## YOUR GOAL
Among the entries below, extract exactly the lines that run from the one with "block(model, 'base', -0.73, 0.55, 0, 0.185, -0.6, 0.59);" through the one with "V2(0.4, 0.26), V2(0.68, 0.26), V2(0.68, 0.81)]);", both ends included.

== DATA EXCERPTS

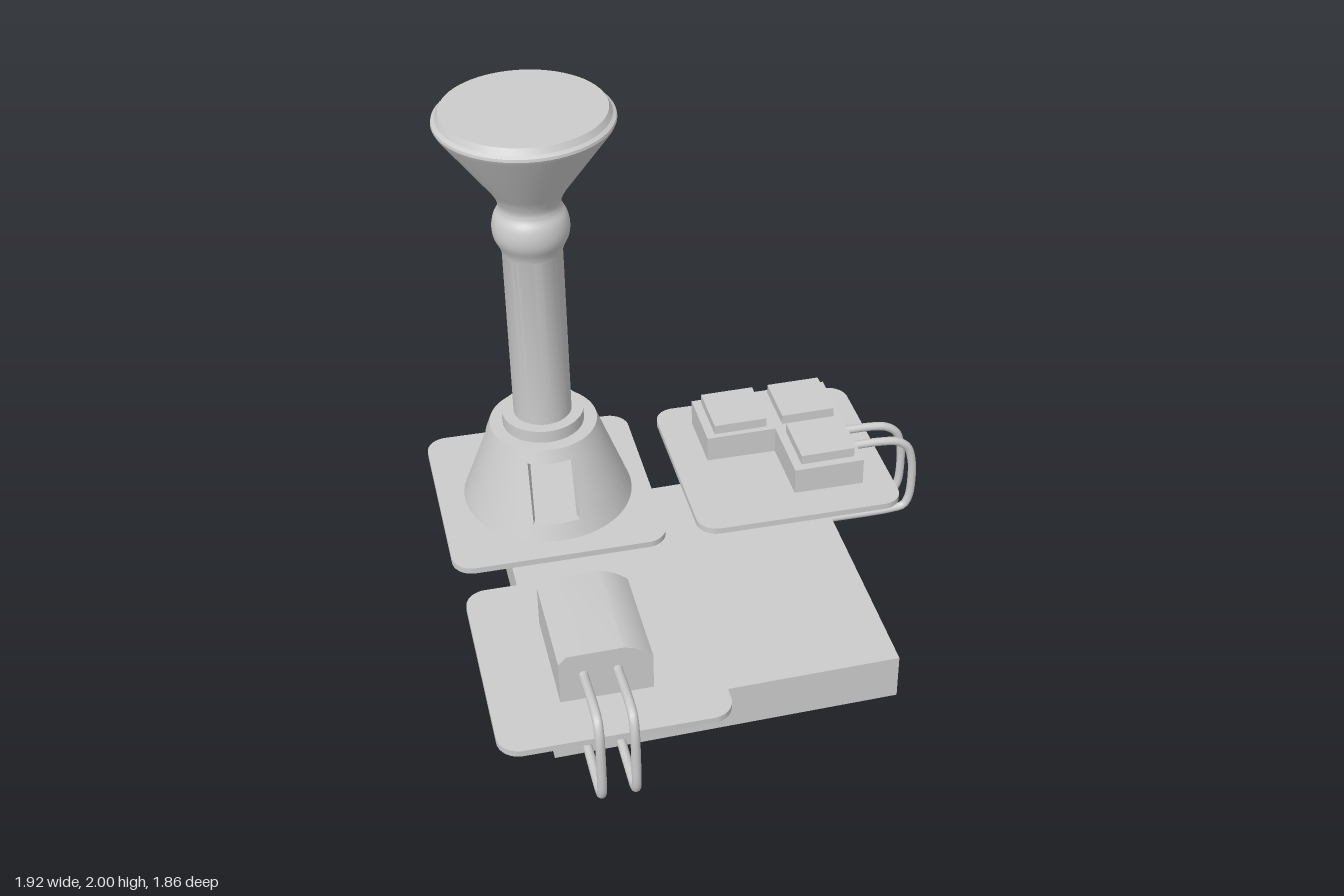
import * as THREE from 'three';
import { toCreasedNormals } from 'three/addons/utils/BufferGeometryUtils.js';

const grey = new THREE.MeshStandardMaterial({ color: 0xcccccc });
const V2 = (x, y) => new THREE.Vector2(x, y);

function add(parent, name, geometry, x = 0, y = 0, z = 0) {
  const mesh = new THREE.Mesh(geometry, grey);
  mesh.name = name;
  mesh.position.set(x, y, z);
  parent.add(mesh);
  return mesh;
}

// Box given by its limits
function block(parent, name, x0, x1, y0, y1, z0, z1) {
  return add(parent, name, new THREE.BoxGeometry(x1 - x0, y1 - y0, z1 - z0),
    (x0 + x1) / 2, (y0 + y1) / 2, (z0 + z1) / 2);
}

function lathe(points) {
  return toCreasedNormals(new THREE.LatheGeometry(points.map(p => V2(...p)), 64), 0.45);
}

// Thin square plate with rounded corners, slightly tilted
function plate(parent, name, x, top, z, tiltX, tiltZ) {
  const h = 0.41, r = 0.08, t = 0.025, s = new THREE.Shape();
  s.absarc(h - r, h - r, r, 0, Math.PI / 2);
  s.absarc(r - h, h - r, r, Math.PI / 2, Math.PI);
  s.absarc(r - h, r - h, r, Math.PI, Math.PI * 1.5);
  s.absarc(h - r, r - h, r, Math.PI * 1.5, Math.PI * 2);
  const g = new THREE.ExtrudeGeometry(s, { depth: t, bevelEnabled: false, curveSegments: 8 });
  g.rotateX(-Math.PI / 2);
  const m = add(parent, name, toCreasedNormals(g, 0.5), x, top - t, z);
  m.rotation.set(tiltX, 0, tiltZ);
}

function cable(parent, name, points) {
  const curve = new THREE.CatmullRomCurve3(points.map(p => new THREE.Vector3(...p)), false, 'centripetal');
  add(parent, name, new THREE.TubeGeometry(curve, 56, 0.017, 12));
}

// Conical tower foot: hollow wall with three windows
const FOOT = { y0: 0.34, y1: 0.685, win0: 0.41, win1: 0.635, wall: 0.03, half: 0.088 };
const footRadius = y => 0.33 - (y - FOOT.y0) / (FOOT.y1 - FOOT.y0) * 0.125;

function footRing(a, b) {
  const ra = footRadius(a), rb = footRadius(b), w = FOOT.wall;
  return lathe([[ra, a], [rb, b], [rb - w, b], [ra - w, a], [ra, a]]);
}

// Wall between two windows: a box bent onto the cone
function footPost(start) {
  const g = new THREE.BoxGeometry(1, 1, 1, 14, 4, 1), p = g.attributes.position;
  for (let i = 0; i < p.count; i++) {
    const y = FOOT.win0 + (p.getY(i) + 0.5) * (FOOT.win1 - FOOT.win0);
    const outer = footRadius(y), margin = Math.asin(FOOT.half / outer);
    const span = Math.PI * 2 / 3 - 2 * margin;
    const a = start + margin + (p.getX(i) + 0.5) * span;
    const r = outer + (p.getZ(i) - 0.5) * FOOT.wall;
    p.setXYZ(i, r * Math.sin(a), y, r * Math.cos(a));
  }
  g.computeVertexNormals();
  return g;
}

function buildTower() {
  const tower = new THREE.Group();
  tower.name = 'tower';
  tower.position.set(-0.537, 0, -0.505);
  add(tower, 'footLowerRing', footRing(FOOT.y0, FOOT.win0));
  add(tower, 'footUpperRing', footRing(FOOT.win1, FOOT.y1));
  for (let i = 0; i < 3; i++) add(tower, 'footPost', footPost(-0.052 + i * Math.PI * 2 / 3));
  add(tower, 'footCap', new THREE.CylinderGeometry(0.2, 0.2, 0.01, 64), 0, 0.68, 0);
  add(tower, 'collar', new THREE.CylinderGeometry(0.155, 0.155, 0.05, 64), 0, 0.71, 0);
  // Shaft, bulge and flared head in one turned profile
  const bulge = new THREE.SplineCurve([[0.11, 1.44], [0.118, 1.465], [0.136, 1.505], [0.14, 1.545],
    [0.132, 1.585], [0.116, 1.615], [0.113, 1.64], [0.123, 1.67]].map(p => V2(...p)));
  const profile = [[0, 0.73], [0.11, 0.73], ...bulge.getPoints(24).map(p => [p.x, p.y]),
    [0.14, 1.7], [0.313, 1.945], [0.32, 1.96], [0.318, 1.97], [0.305, 1.978], [0.293, 2.0], [0, 2.0]];
  add(tower, 'shaftAndHead', lathe(profile));
  return tower;
}

export function createModel() {
  const model = new THREE.Group();
  model.name = 'towerOnPlates';

  block(model, 'base', -0.73, 0.55, 0, 0.185, -0.6, 0.59);
  plate(model, 'towerPlate', -0.553, 0.35, -0.503, 0.012, -0.016);
  plate(model, 'buttonPlate', 0.393, 0.323, -0.52, -0.012, -0.018);
  plate(model, 'housingPlate', -0.538, 0.323, 0.428, 0.016, -0.016);
  model.add(buildTower());

  // L-shaped button block, extruded upwards
  const l = new THREE.Shape([V2(0.12, 0.81), V2(0.12, 0.545), V2(0.4, 0.545),
    V2(0.4, 0.26), V2(0.68, 0.26), V2(0.68, 0.81)]);
  const lGeo = new THREE.ExtrudeGeometry(l, { depth: 0.12, bevelEnabled: false });
  lGeo.rotateX(-Math.PI / 2);
  add(model, 'buttonBlock', lGeo, 0, 0.315, 0);
  for (const [x, z] of [[0.155, -0.79], [0.435, -0.79], [0.435, -0.515]])
    block(model, 'button', x, x + 0.215, 0.43, 0.475, z, z + 0.222);

  // Housing with one rounded shoulder
  const h = new THREE.Shape();
  h.moveTo(-0.705, 0.315);
  h.lineTo(-0.375, 0.315);
  h.lineTo(-0.375, 0.465);
  h.quadraticCurveTo(-0.425, 0.515, -0.48, 0.525);
  h.lineTo(-0.675, 0.525);
  h.lineTo(-0.705, 0.495);
  const hGeo = new THREE.ExtrudeGeometry(h, { depth: 0.41, bevelEnabled: false, curveSegments: 10 });
  add(model, 'housing', toCreasedNormals(hGeo, 0.4), 0, 0, 0.235);

  // Cables looping down into the base
  for (const x of [-0.62, -0.5])
    cable(model, 'frontCable', [[x, 0.435, 0.62], [x, 0.432, 0.66], [x, 0.44, 0.71], [x, 0.452, 0.84],
      [x, 0.44, 0.885], [x, 0.4, 0.906], [x, 0.25, 0.915], [x, 0.13, 0.908], [x, 0.1, 0.885],
      [x, 0.092, 0.83], [x, 0.092, 0.57]]);
  for (const [z, d] of [[-0.405, 0], [-0.51, -0.012]])
    cable(model, 'sideCable', [[0.66, 0.4, z], [0.8, 0.397, z], [0.87 + d, 0.385, z], [0.915 + d, 0.35, z],
      [0.937 + d, 0.28, z], [0.943 + d, 0.19, z], [0.935 + d, 0.09, z], [0.915 + d, 0.052, z],
      [0.86 + d, 0.042, z], [0.53, 0.045, z]]);

  return model;
}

====

## THE ANSWER
  block(model, 'base', -0.73, 0.55, 0, 0.185, -0.6, 0.59);
  plate(model, 'towerPlate', -0.553, 0.35, -0.503, 0.012, -0.016);
  plate(model, 'buttonPlate', 0.393, 0.323, -0.52, -0.012, -0.018);
  plate(model, 'housingPlate', -0.538, 0.323, 0.428, 0.016, -0.016);
  model.add(buildTower());

  // L-shaped button block, extruded upwards
  const l = new THREE.Shape([V2(0.12, 0.81), V2(0.12, 0.545), V2(0.4, 0.545),
    V2(0.4, 0.26), V2(0.68, 0.26), V2(0.68, 0.81)]);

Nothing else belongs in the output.